(Rendered images with source text)
● ● ● ●
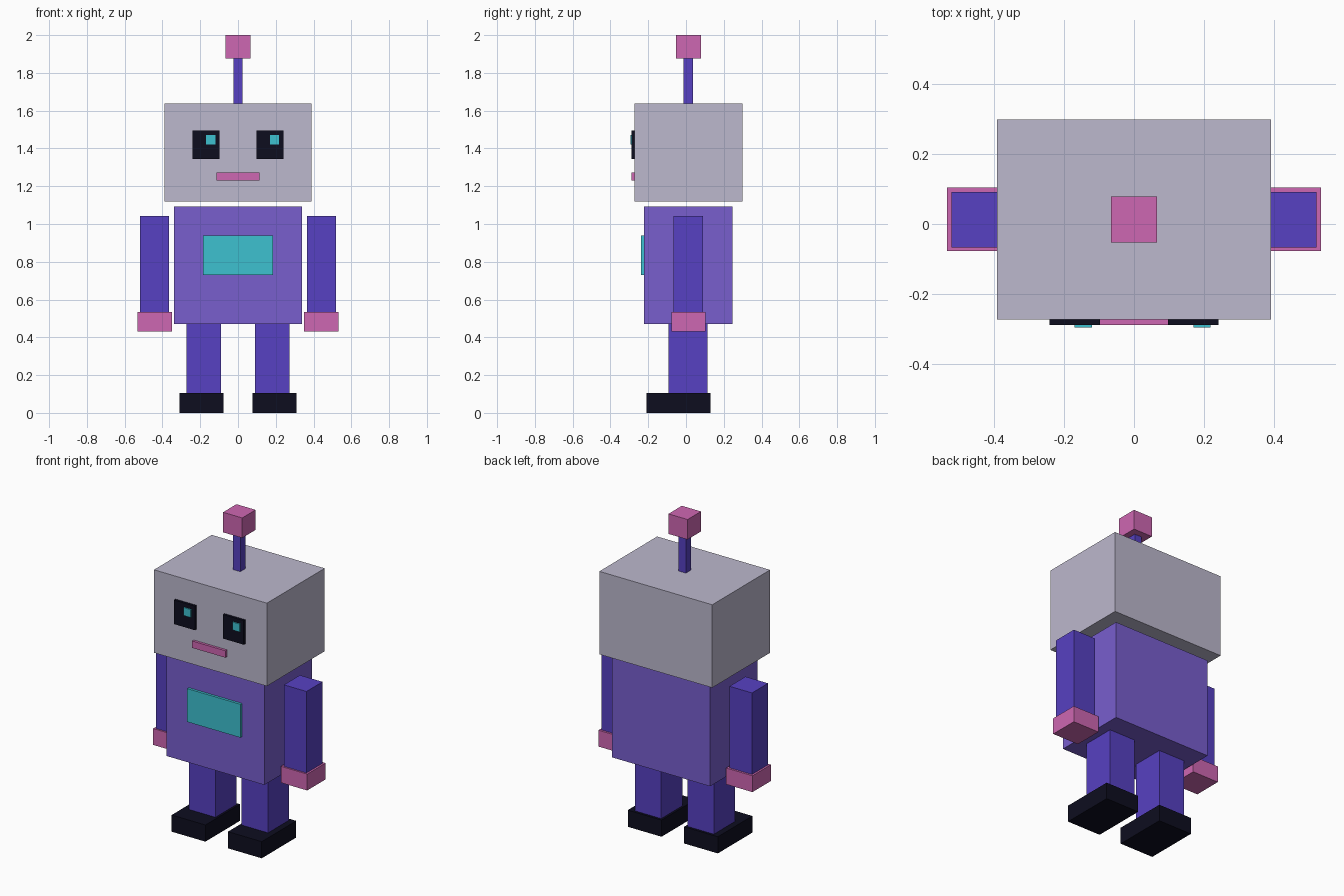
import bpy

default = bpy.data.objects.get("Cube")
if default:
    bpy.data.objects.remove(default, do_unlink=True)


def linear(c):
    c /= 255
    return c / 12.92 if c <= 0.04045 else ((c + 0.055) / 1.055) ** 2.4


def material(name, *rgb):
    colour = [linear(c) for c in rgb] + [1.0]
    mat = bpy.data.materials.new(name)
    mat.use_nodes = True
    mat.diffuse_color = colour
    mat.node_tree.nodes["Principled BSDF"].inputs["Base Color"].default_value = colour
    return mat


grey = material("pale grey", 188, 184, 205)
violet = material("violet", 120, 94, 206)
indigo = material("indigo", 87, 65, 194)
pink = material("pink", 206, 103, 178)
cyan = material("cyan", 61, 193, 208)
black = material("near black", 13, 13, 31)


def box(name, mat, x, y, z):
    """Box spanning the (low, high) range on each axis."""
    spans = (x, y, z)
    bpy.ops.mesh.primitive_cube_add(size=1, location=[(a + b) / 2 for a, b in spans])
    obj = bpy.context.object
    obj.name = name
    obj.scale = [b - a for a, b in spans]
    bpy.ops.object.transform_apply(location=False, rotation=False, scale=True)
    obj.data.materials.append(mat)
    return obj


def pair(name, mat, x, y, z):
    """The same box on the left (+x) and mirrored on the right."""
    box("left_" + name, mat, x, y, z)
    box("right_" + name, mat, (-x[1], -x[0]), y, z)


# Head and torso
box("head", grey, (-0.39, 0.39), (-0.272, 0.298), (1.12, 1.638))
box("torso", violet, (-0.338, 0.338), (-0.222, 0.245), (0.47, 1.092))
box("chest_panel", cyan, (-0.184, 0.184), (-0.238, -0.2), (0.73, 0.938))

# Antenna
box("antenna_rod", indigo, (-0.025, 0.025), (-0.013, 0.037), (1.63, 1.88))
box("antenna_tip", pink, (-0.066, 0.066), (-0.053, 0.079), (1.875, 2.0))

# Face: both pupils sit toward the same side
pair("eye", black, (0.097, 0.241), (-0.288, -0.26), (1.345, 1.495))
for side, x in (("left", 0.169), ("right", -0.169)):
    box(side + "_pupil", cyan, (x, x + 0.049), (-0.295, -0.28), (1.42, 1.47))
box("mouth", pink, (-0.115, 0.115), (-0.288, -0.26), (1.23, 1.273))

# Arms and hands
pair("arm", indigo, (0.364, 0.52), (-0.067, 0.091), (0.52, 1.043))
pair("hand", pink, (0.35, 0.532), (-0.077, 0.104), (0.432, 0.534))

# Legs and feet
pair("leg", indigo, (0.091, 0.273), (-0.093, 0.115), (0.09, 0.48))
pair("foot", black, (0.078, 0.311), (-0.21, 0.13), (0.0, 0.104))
● ● ● ●
Task statement:
Each line of the data must be restated exactly, and the pictures must be left out.

Answer section:
import bpy

default = bpy.data.objects.get("Cube")
if default:
    bpy.data.objects.remove(default, do_unlink=True)


def linear(c):
    c /= 255
    return c / 12.92 if c <= 0.04045 else ((c + 0.055) / 1.055) ** 2.4


def material(name, *rgb):
    colour = [linear(c) for c in rgb] + [1.0]
    mat = bpy.data.materials.new(name)
    mat.use_nodes = True
    mat.diffuse_color = colour
    mat.node_tree.nodes["Principled BSDF"].inputs["Base Color"].default_value = colour
    return mat


grey = material("pale grey", 188, 184, 205)
violet = material("violet", 120, 94, 206)
indigo = material("indigo", 87, 65, 194)
pink = material("pink", 206, 103, 178)
cyan = material("cyan", 61, 193, 208)
black = material("near black", 13, 13, 31)


def box(name, mat, x, y, z):
    """Box spanning the (low, high) range on each axis."""
    spans = (x, y, z)
    bpy.ops.mesh.primitive_cube_add(size=1, location=[(a + b) / 2 for a, b in spans])
    obj = bpy.context.object
    obj.name = name
    obj.scale = [b - a for a, b in spans]
    bpy.ops.object.transform_apply(location=False, rotation=False, scale=True)
    obj.data.materials.append(mat)
    return obj


def pair(name, mat, x, y, z):
    """The same box on the left (+x) and mirrored on the right."""
    box("left_" + name, mat, x, y, z)
    box("right_" + name, mat, (-x[1], -x[0]), y, z)


# Head and torso
box("head", grey, (-0.39, 0.39), (-0.272, 0.298), (1.12, 1.638))
box("torso", violet, (-0.338, 0.338), (-0.222, 0.245), (0.47, 1.092))
box("chest_panel", cyan, (-0.184, 0.184), (-0.238, -0.2), (0.73, 0.938))

# Antenna
box("antenna_rod", indigo, (-0.025, 0.025), (-0.013, 0.037), (1.63, 1.88))
box("antenna_tip", pink, (-0.066, 0.066), (-0.053, 0.079), (1.875, 2.0))

# Face: both pupils sit toward the same side
pair("eye", black, (0.097, 0.241), (-0.288, -0.26), (1.345, 1.495))
for side, x in (("left", 0.169), ("right", -0.169)):
    box(side + "_pupil", cyan, (x, x + 0.049), (-0.295, -0.28), (1.42, 1.47))
box("mouth", pink, (-0.115, 0.115), (-0.288, -0.26), (1.23, 1.273))

# Arms and hands
pair("arm", indigo, (0.364, 0.52), (-0.067, 0.091), (0.52, 1.043))
pair("hand", pink, (0.35, 0.532), (-0.077, 0.104), (0.432, 0.534))

# Legs and feet
pair("leg", indigo, (0.091, 0.273), (-0.093, 0.115), (0.09, 0.48))
pair("foot", black, (0.078, 0.311), (-0.21, 0.13), (0.0, 0.104))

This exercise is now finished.